Sharma even implicitly draws Jacinda Ardern into his accusations, writing: “Politicians especially at top [sic] of our current system and from parties across the political spectrum often talk about ‘changing the system’ and ‘kindness’… But as the saying goes ‘charity must start at home’.”
Last night, the backbencher added to the mystery of his post by sharing to Facebook a message received by Darien Fenton, Labour MP from 2005 to 2014. “I am appalled by your ill discipline in mouthing off in the media,” wrote Fenton.
Sharma, in response, said: “Mind your own business. I have made multiple complaints through proper channels including to the PMO over the last 1.5 years and nothing has been done. What’s appalling is that despite being a former MP and a union representative you want to victimise me instead of asking the party what they did about the bully.”
There’s been no direct word from Sharma since his op-ed went live. Media have not been able to reach him directly and, according to RNZ, his answer phone states he is overseas. There has also, so far, been no comment from the prime minister’s office and speaker Trevor Mallard told The Spinoff he had no comment to make.
The interview will air next Wednesday on Today FM, while a filmed documentary will be shown on Prime TV.

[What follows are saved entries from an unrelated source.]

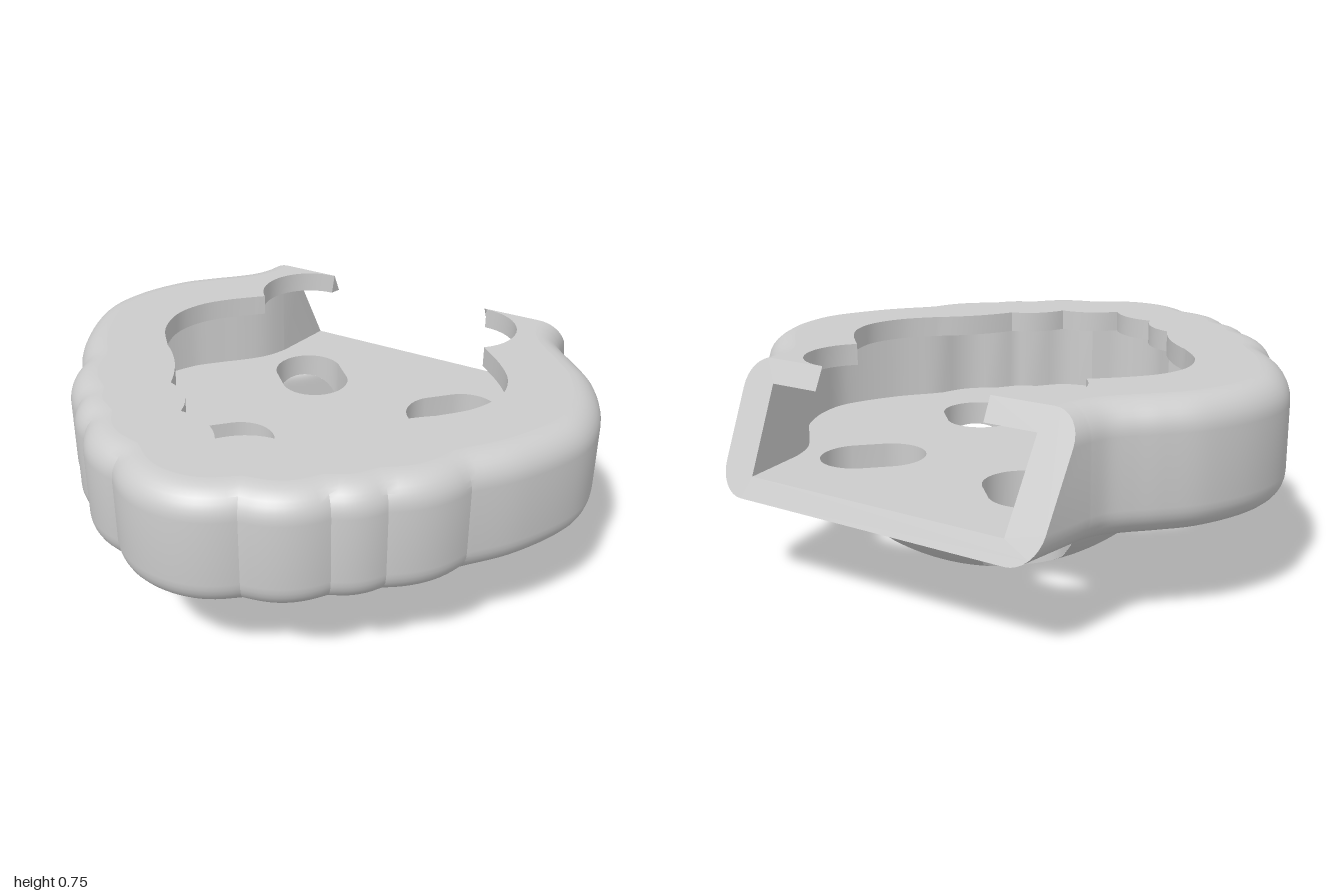
import * as THREE from 'three';
import { mergeGeometries, toCreasedNormals } from 'three/addons/utils/BufferGeometryUtils.js';

const TOP = 0.75, BOTTOM = 0.32, FLOOR = 0.39, LIP = 0.674, FILLET = 0.1;
const DOME_Z = -0.21, DOME_R = 0.7, HOLE = 0.32;
const V2 = (x, y) => new THREE.Vector2(x, y);

// The rear end is cut by a sloping plane
const rearZ = y => -0.746 - 0.5 * (TOP - y);

// Scallop from a to b (x, z), bulging outward by sag
function scallop(a, b, sag) {
  const d = V2(b[0] - a[0], b[1] - a[1]).normalize();
  const c = V2((a[0] + b[0]) / 2 - d.y * 2 * sag, (a[1] + b[1]) / 2 + d.x * 2 * sag);
  return new THREE.QuadraticBezierCurve(V2(...a), c, V2(...b)).getPoints(10);
}
const spline = (pts, n) => new THREE.SplineCurve(pts.map(p => V2(...p))).getPoints(n);

// Joins curve pieces of the left half (front to rear) and mirrors them
function mirrored(pieces) {
  const half = pieces.flatMap((p, i) => (i ? p.slice(1) : p));
  return [...half.slice().reverse(), ...half.slice(1).map(p => V2(-p.x, p.y))];
}

const outline = mirrored([
  scallop([0, 0.955], [0.235, 0.86], 0.026),
  scallop([0.235, 0.86], [0.47, 0.71], 0.035),
  scallop([0.47, 0.71], [0.6, 0.59], 0.018),
  scallop([0.6, 0.59], [0.77, 0.36], 0.03),
  spline([[0.77, 0.36], [0.88, 0.22], [0.97, 0.04], [1, -0.1], [0.975, -0.26], [0.9, -0.42],
    [0.81, -0.525], [0.74, -0.595], [0.69, -0.655], [0.665, -0.72]], 54),
]);

const clearance = Array.from({ length: 17 }, (_, i) => {
  const a = 0.82 - (i / 16) * (0.82 + Math.PI / 2);
  return V2(0.345 + 0.186 * Math.cos(a), -0.556 + 0.186 * Math.sin(a));
});
const opening = mirrored([
  scallop([0, 0.625], [0.2, 0.53], -0.03),
  scallop([0.2, 0.53], [0.35, 0.38], -0.03),
  scallop([0.35, 0.38], [0.54, 0.14], -0.02),
  spline([[0.54, 0.14], [0.63, 0.03], [0.67, -0.1], [0.645, -0.22], [0.575, -0.32], [0.472, -0.42]], 30),
  clearance,
]);

// Outline moved inward by d at height y, with both ends on the sloping plane
function wallLine(d, y) {
  const n = outline.length - 1;
  const pts = outline.map((p, i) => {
    const t = outline[Math.min(i + 1, n)].clone().sub(outline[Math.max(i - 1, 0)]).normalize();
    return new THREE.Vector3(p.x - t.y * d, y, p.y + t.x * d);
  });
  const z = rearZ(y), x = pts[0].x - 0.15 * (pts[0].z - z);
  return [new THREE.Vector3(x, y, z), ...pts, new THREE.Vector3(-x, y, z)];
}

function openingLine(y) {
  const z = rearZ(y);
  return [new THREE.Vector3(0.335, y, z), ...opening.map(p => new THREE.Vector3(p.x, y, p.y)),
    new THREE.Vector3(-0.335, y, z)];
}

// Surface through equally long rows of points
function loft(rows) {
  const w = rows[0].length, index = [];
  for (let i = 0; i < rows.length - 1; i++)
    for (let j = 0; j < w - 1; j++) {
      const a = i * w + j, d = a + w;
      index.push(a, a + 1, d + 1, a, d + 1, d);
    }
  const g = new THREE.BufferGeometry().setFromPoints(rows.flat());
  g.setIndex(index);
  return g;
}

// Smooth normals with sharp creases (scaled up so close points stay distinct)
function crease(g, angle = 0.4) {
  g.scale(20, 20, 20);
  const out = toCreasedNormals(g, angle);
  return out.scale(0.05, 0.05, 0.05);
}

// Flat horizontal face at height y
function cap(points, holes, y, down = false) {
  const flat = list => list.map(p => V2(p.x, -p.z));
  const shape = new THREE.Shape(flat(points));
  shape.holes = holes.map(h => new THREE.Path(flat(h)));
  const g = new THREE.ShapeGeometry(shape).rotateX(-Math.PI / 2).translate(0, y, 0);
  if (down) {
    g.index.array.reverse();
    g.computeVertexNormals();
  }
  return g;
}

// Height of the dome's underside: a sphere blended into the flat base
function domeY(r) {
  const R = 0.775, r0 = 0.55;
  const sphere = q => R - Math.sqrt(R * R - q * q);
  if (r <= r0) return sphere(r);
  const L = DOME_R - r0, t = Math.min((r - r0) / L, 1), slope = r0 / Math.sqrt(R * R - r0 * r0);
  const h = t * t * (3 - 2 * t);
  return sphere(r0) * (1 - h) + BOTTOM * h + slope * L * t * (1 - t) * (1 - t);
}

// Point on the dome from quadrant coordinates, turned by k quarter turns
function domePoint(u, v, k, y = domeY(Math.hypot(u, v))) {
  const c = [1, 0, -1, 0][k], s = [0, 1, 0, -1][k];
  return new THREE.Vector3(u * c - v * s, y, DOME_Z + u * s + v * c);
}

// Edge of a slot, lengthened along the radial direction
function slotEdge(a) {
  const c = Math.cos(a), s = Math.sin(a), d = 0.035 * Math.sign(c + s);
  return V2(HOLE + d + 0.135 * c, HOLE + d + 0.135 * s);
}

export function createModel() {
  const group = new THREE.Group();
  const material = new THREE.MeshStandardMaterial({ color: 0xcccccc, side: THREE.DoubleSide });
  const add = (name, geometry) => {
    const mesh = new THREE.Mesh(geometry, material);
    mesh.name = name;
    group.add(mesh);
  };

  // Outer wall with rounded top and bottom edges
  const levels = [];
  for (let i = 0; i <= 8; i++) {
    const a = (i / 8) * Math.PI / 2;
    levels.push([FILLET * (1 - Math.sin(a)), TOP - FILLET * (1 - Math.cos(a))]);
  }
  levels.push(...levels.map(([d, y]) => [d, TOP + BOTTOM - y]).reverse());
  const outer = levels.map(([d, y]) => wallLine(d, y));
  add('outerWall', crease(loft(outer)));

  // Four radial slots through floor and dome
  const slots = [0, 1, 2, 3].map(k => Array.from({ length: 49 }, (_, i) => {
    const p = slotEdge((i / 48) * Math.PI * 2 + 0.01);
    return domePoint(p.x, p.y, k);
  }));
  const atHeight = (line, y) => line.map(p => new THREE.Vector3(p.x, y, p.z));
  add('slotWalls', crease(mergeGeometries(slots.map(s => loft([s, atHeight(s, FLOOR)])))));

  // Pocket: floor, undercut wall and overhanging lip
  const cavityLow = wallLine(0.13, FLOOR), cavityHigh = wallLine(0.13, LIP);
  const lipLow = openingLine(LIP), lipHigh = openingLine(TOP);
  add('pocketFloor', cap(cavityLow, slots.map(s => s.slice(0, -1)), FLOOR));
  add('pocketWall', crease(loft([cavityLow, cavityHigh])));
  add('lipUnderside', cap([...cavityHigh, ...lipLow.slice().reverse()], [], LIP, true));
  add('lipEdge', crease(loft([lipLow, lipHigh])));
  add('topFace', cap([...outer[0], ...lipHigh.slice().reverse()], [], TOP));

  // Underside around the dome
  const rim = Array.from({ length: 96 }, (_, i) => {
    const a = (i / 96) * Math.PI * 2;
    return new THREE.Vector3(DOME_R * Math.cos(a), BOTTOM, DOME_Z + DOME_R * Math.sin(a));
  });
  add('underside', cap(outer[outer.length - 1], [rim], BOTTOM, true));

  // Sloping rear frame around the pocket mouth
  const side = [...outer.map(r => r[0]).reverse(), lipHigh[0], lipLow[0], cavityHigh[0], cavityLow[0]]
    .map(p => V2(p.x, p.y));
  const frame = new THREE.ShapeGeometry(new THREE.Shape(
    [...side, ...side.slice().reverse().map(p => V2(-p.x, p.y))]));
  const pos = frame.attributes.position;
  for (let i = 0; i < pos.count; i++) pos.setZ(i, rearZ(pos.getY(i)));
  frame.index.array.reverse();
  frame.computeVertexNormals();
  add('rearFrame', frame);

  // Dome: each quadrant is spread between its border and its slot
  const border = [];
  for (let i = 0; i < 24; i++) border.push(V2(DOME_R * i / 24, 0));
  for (let i = 0; i < 24; i++) {
    const a = (i / 24) * Math.PI / 2;
    border.push(V2(DOME_R * Math.cos(a), DOME_R * Math.sin(a)));
  }
  for (let i = 24; i >= 0; i--) border.push(V2(0, DOME_R * i / 24));
  const quadrants = [0, 1, 2, 3].map(k => loft(Array.from({ length: 17 }, (_, row) =>
    border.map(b => {
      const p = b.clone().lerp(slotEdge(Math.atan2(b.y - HOLE, b.x - HOLE)), row / 16);
      return domePoint(p.x, p.y, k);
    }))));
  add('dome', crease(mergeGeometries(quadrants), 0.7));

  return group;
}
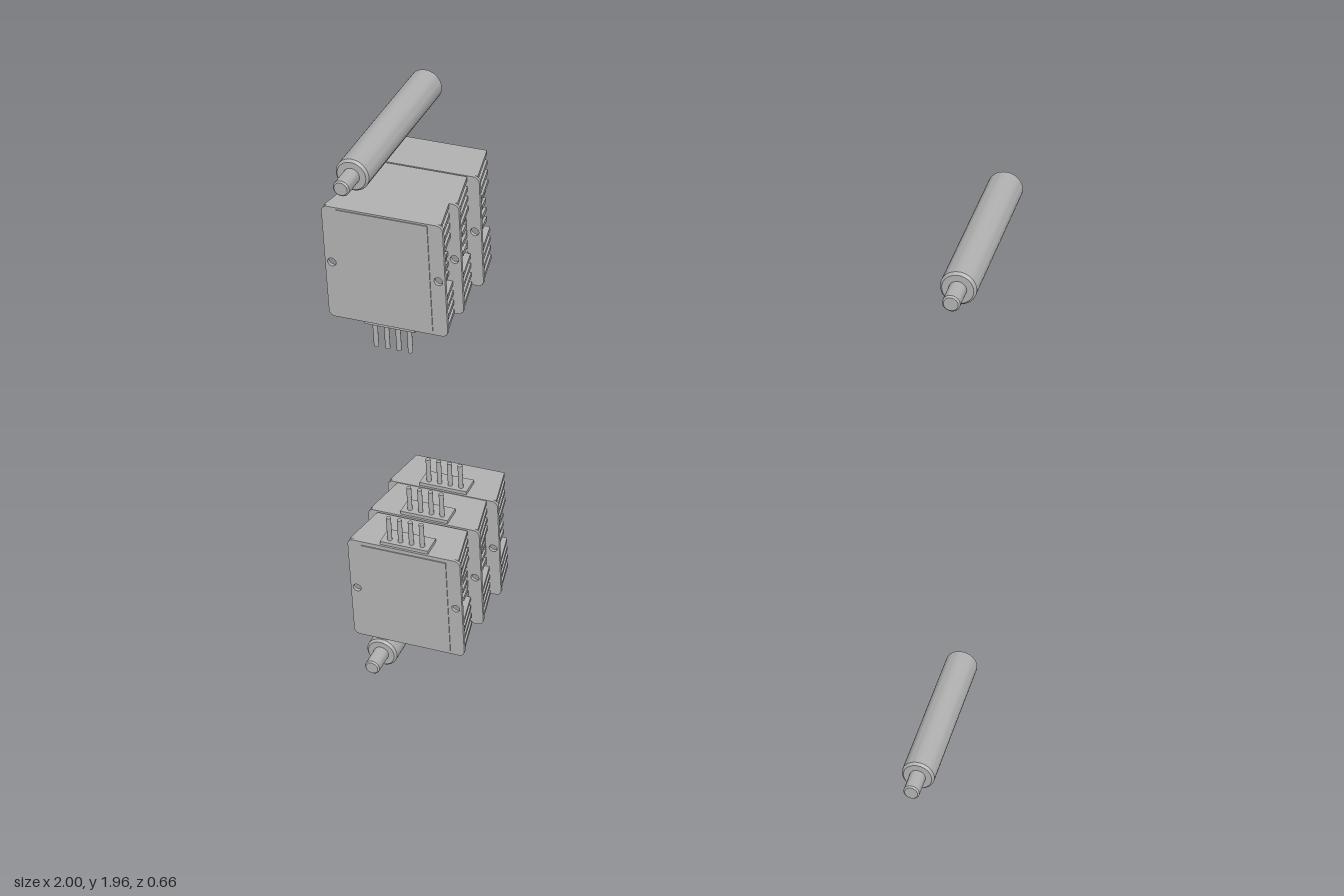
import * as THREE from 'three';
import { toCreasedNormals } from 'three/addons/utils/BufferGeometryUtils.js';

const H = 0.392; // height of one module

export function createModel() {
  const grey = new THREE.MeshStandardMaterial({ color: 0xb0b0b0 });
  grey.name = 'metal grey';

  function add(parent, name, geo, x = 0, y = 0, z = 0) {
    const m = new THREE.Mesh(geo, grey);
    m.name = name;
    m.position.set(x, y, z);
    parent.add(m);
    return m;
  }

  // horizontal slab tapering from half-width a at z0 to b at z1 (z1 behind z0), centred in y
  function slab(a, b, z0, z1, h) {
    const s = new THREE.Shape([[-a, -z0], [a, -z0], [b, -z1], [-b, -z1]].map(p => new THREE.Vector2(...p)));
    const g = new THREE.ExtrudeGeometry(s, { depth: h, bevelEnabled: false });
    g.translate(0, 0, -h / 2);
    g.rotateX(-Math.PI / 2);
    return g;
  }

  // mounting plate with rounded corners and two screw holes
  function plateGeometry() {
    const w = 0.195, h = H / 2, r = 0.02;
    const s = new THREE.Shape();
    s.moveTo(-w + r, -h);
    s.lineTo(w - r, -h);
    s.absarc(w - r, -h + r, r, -Math.PI / 2, 0);
    s.absarc(w - r, h - r, r, 0, Math.PI / 2);
    s.absarc(-w + r, h - r, r, Math.PI / 2, Math.PI);
    s.absarc(-w + r, -h + r, r, Math.PI, Math.PI * 1.5);
    for (const x of [-0.173, 0.173]) {
      s.holes.push(new THREE.Path().absarc(x, 0, 0.014, 0, Math.PI * 2, true));
    }
    return new THREE.ExtrudeGeometry(s, { depth: 0.012, bevelEnabled: false, curveSegments: 8 });
  }

  const plate = plateGeometry();
  const core = slab(0.155, 0.145, -0.01, -0.122, H - 0.004);
  const fin = slab(0.188, 0.158, -0.012, -0.165, 0.014);
  const shortFin = slab(0.155, 0.148, -0.115, -0.165, 0.014);
  const cover = new THREE.BoxGeometry(0.294, H - 0.02, 0.006);
  const boss = new THREE.CylinderGeometry(0.014, 0.014, 0.05, 16).rotateX(Math.PI / 2);
  const pin = new THREE.CylinderGeometry(0.008, 0.008, 0.1, 12);
  const terminal = new THREE.BoxGeometry(0.166, 0.02, 0.07);

  // finned module, front at z = 0, pins pointing up
  function createModule() {
    const g = new THREE.Group();
    g.name = 'finnedModule';
    add(g, 'mountingPlate', plate, 0, 0, -0.015);
    add(g, 'frontCover', cover, 0, -0.004, -0.003);
    add(g, 'core', core);
    const n = 12;
    for (let i = 0; i < n; i++) {
      const y = -H / 2 + 0.007 + i * (H - 0.014) / (n - 1);
      // the middle fins are cut away beside the screw holes
      add(g, 'coolingFin', Math.abs(y) < 0.06 ? shortFin : fin, 0, y, 0);
    }
    for (const x of [-0.1, 0.1]) for (const y of [-0.137, 0.137]) add(g, 'screwBoss', boss, x, y, -0.139);
    add(g, 'terminalBase', terminal, 0, H / 2 + 0.002, -0.045);
    for (let i = 0; i < 4; i++) add(g, 'pin', pin, (i - 1.5) * 0.0377, H / 2 + 0.05, -0.03);
    return g;
  }

  const model = new THREE.Group();
  model.name = 'rodsAndModules';

  // two stacks of three modules, the upper one upside down
  const stacks = [
    { name: 'lowerStack', y: 0.333, turn: 0, fronts: [0.25, 0.08, -0.085] },
    { name: 'upperStack', y: 1.591, turn: Math.PI, fronts: [0.25, 0.12, -0.047] },
  ];
  for (const { name, y, turn, fronts } of stacks) {
    const stack = new THREE.Group();
    stack.name = name;
    stack.position.set(-0.804, y, 0);
    stack.rotation.z = turn;
    for (const z of fronts) {
      const m = createModule();
      m.position.z = z;
      stack.add(m);
    }
    model.add(stack);
  }

  // cylindrical rods with a thinner stub at the front
  const profile = [[0, -0.33], [0.053, -0.33], [0.053, 0.242], [0.046, 0.25], [0.026, 0.25],
    [0.026, 0.325], [0.021, 0.33], [0, 0.33]].map(p => new THREE.Vector2(...p));
  const rod = toCreasedNormals(new THREE.LatheGeometry(profile, 32).rotateX(Math.PI / 2), 0.5);
  for (const [x, y] of [[-0.89, 1.91], [0.946, 1.89], [-0.906, 0.075], [0.925, 0.054]]) {
    add(model, 'rod', rod, x, y, 0);
  }
  return model;
}
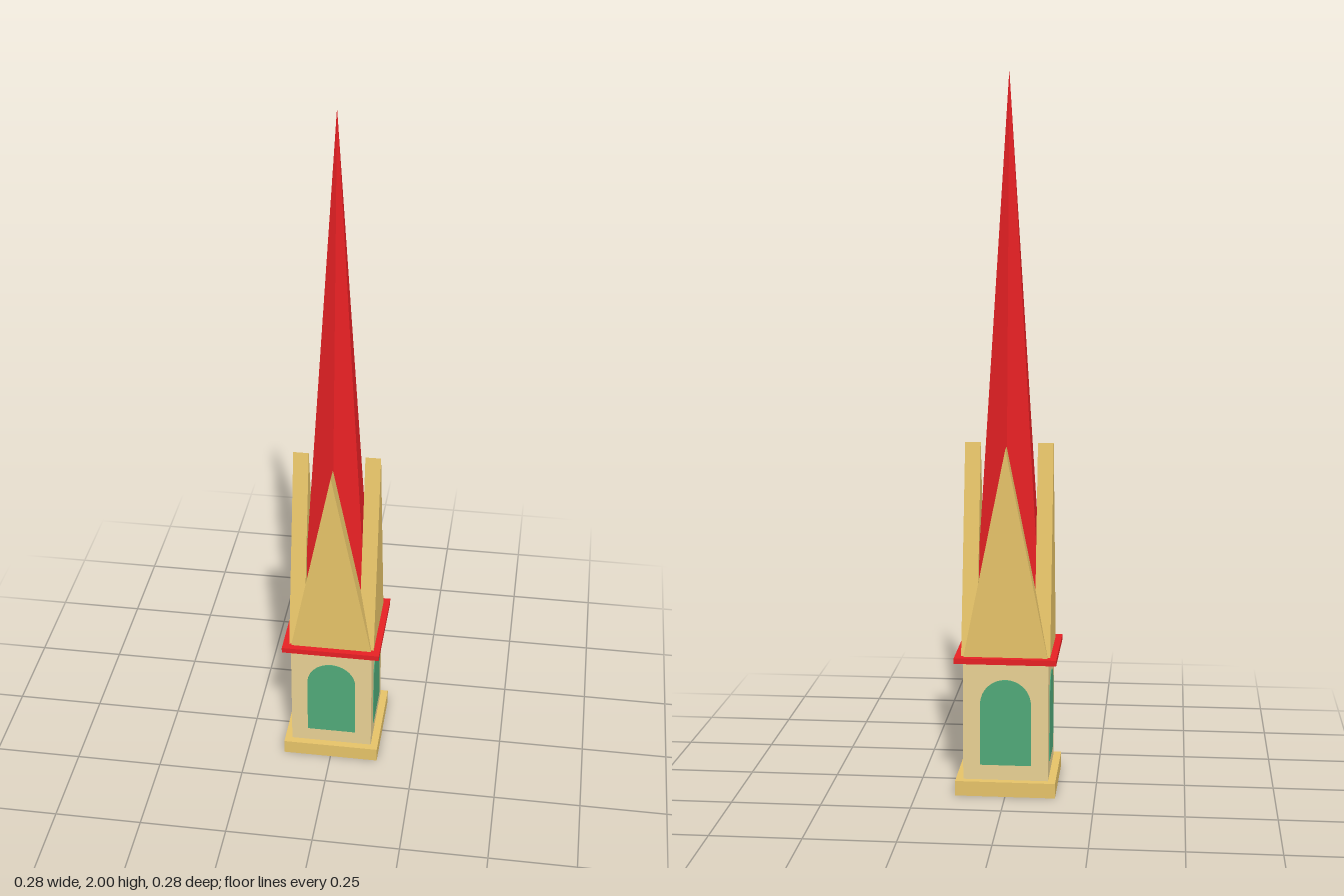
import * as THREE from 'three';

const mat = (name, color) => {
  const m = new THREE.MeshStandardMaterial({ color });
  m.name = name;
  return m;
};

export function createModel() {
  const gold = mat('gold stone', 0xe5c268);
  const tan = mat('pale stone', 0xe7d093);
  const red = mat('red roof', 0xe62024);
  const green = mat('green window', 0x50a878);

  const model = new THREE.Group();
  model.name = 'spireTower';

  const add = (name, geometry, material, parent = model) => {
    const mesh = new THREE.Mesh(geometry, material);
    mesh.name = name;
    parent.add(mesh);
    return mesh;
  };

  // Square slab spanning y0 to y1
  const slab = (name, half, y0, y1, material) =>
    add(name, new THREE.BoxGeometry(half * 2, y1 - y0, half * 2), material).position.y = (y0 + y1) / 2;

  slab('plinth', 0.14, 0, 0.042, gold);
  slab('body', 0.119, 0.042, 0.38, tan);
  slab('eave', 0.142, 0.38, 0.396, red);

  // Six-sided spire with corners facing front and back
  const spire = new THREE.CylinderGeometry(0, 0.113, 1.604, 6, 1).toNonIndexed();
  spire.computeVertexNormals();
  add('spire', spire, red).position.y = 0.396 + 1.604 / 2;

  // Gable outline
  const gableShape = new THREE.Shape();
  gableShape.moveTo(-0.117, 0.396);
  gableShape.lineTo(0.117, 0.396);
  gableShape.lineTo(0, 0.98);
  gableShape.closePath();
  const gable = new THREE.ExtrudeGeometry(gableShape, { depth: 0.044, bevelEnabled: false });
  gable.translate(0, 0, 0.08);

  // Round-arched window outline
  const windowShape = new THREE.Shape();
  windowShape.moveTo(-0.071, 0.085);
  windowShape.lineTo(0.071, 0.085);
  windowShape.lineTo(0.071, 0.26);
  windowShape.absarc(0, 0.26, 0.071, 0, Math.PI, false);
  windowShape.closePath();
  const pane = new THREE.ExtrudeGeometry(windowShape, { depth: 0.003, bevelEnabled: false, curveSegments: 16 });
  pane.translate(0, 0, 0.118);

  // One gable and window on each of the four sides
  ['front', 'left', 'back', 'right'].forEach((name, i) => {
    const side = new THREE.Group();
    side.name = name + 'Side';
    side.rotation.y = (i * Math.PI) / 2;
    add('gable', gable, gold, side);
    add('window', pane, green, side);
    model.add(side);
  });

  return model;
}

“Being on-the-ground here is a gut punch,” said O’Brien, who is still in Ukraine. “Seeing and hearing first hand the devastation has been critical to understanding why we can’t let our attention waver from this war and why New Zealand needs to do more.”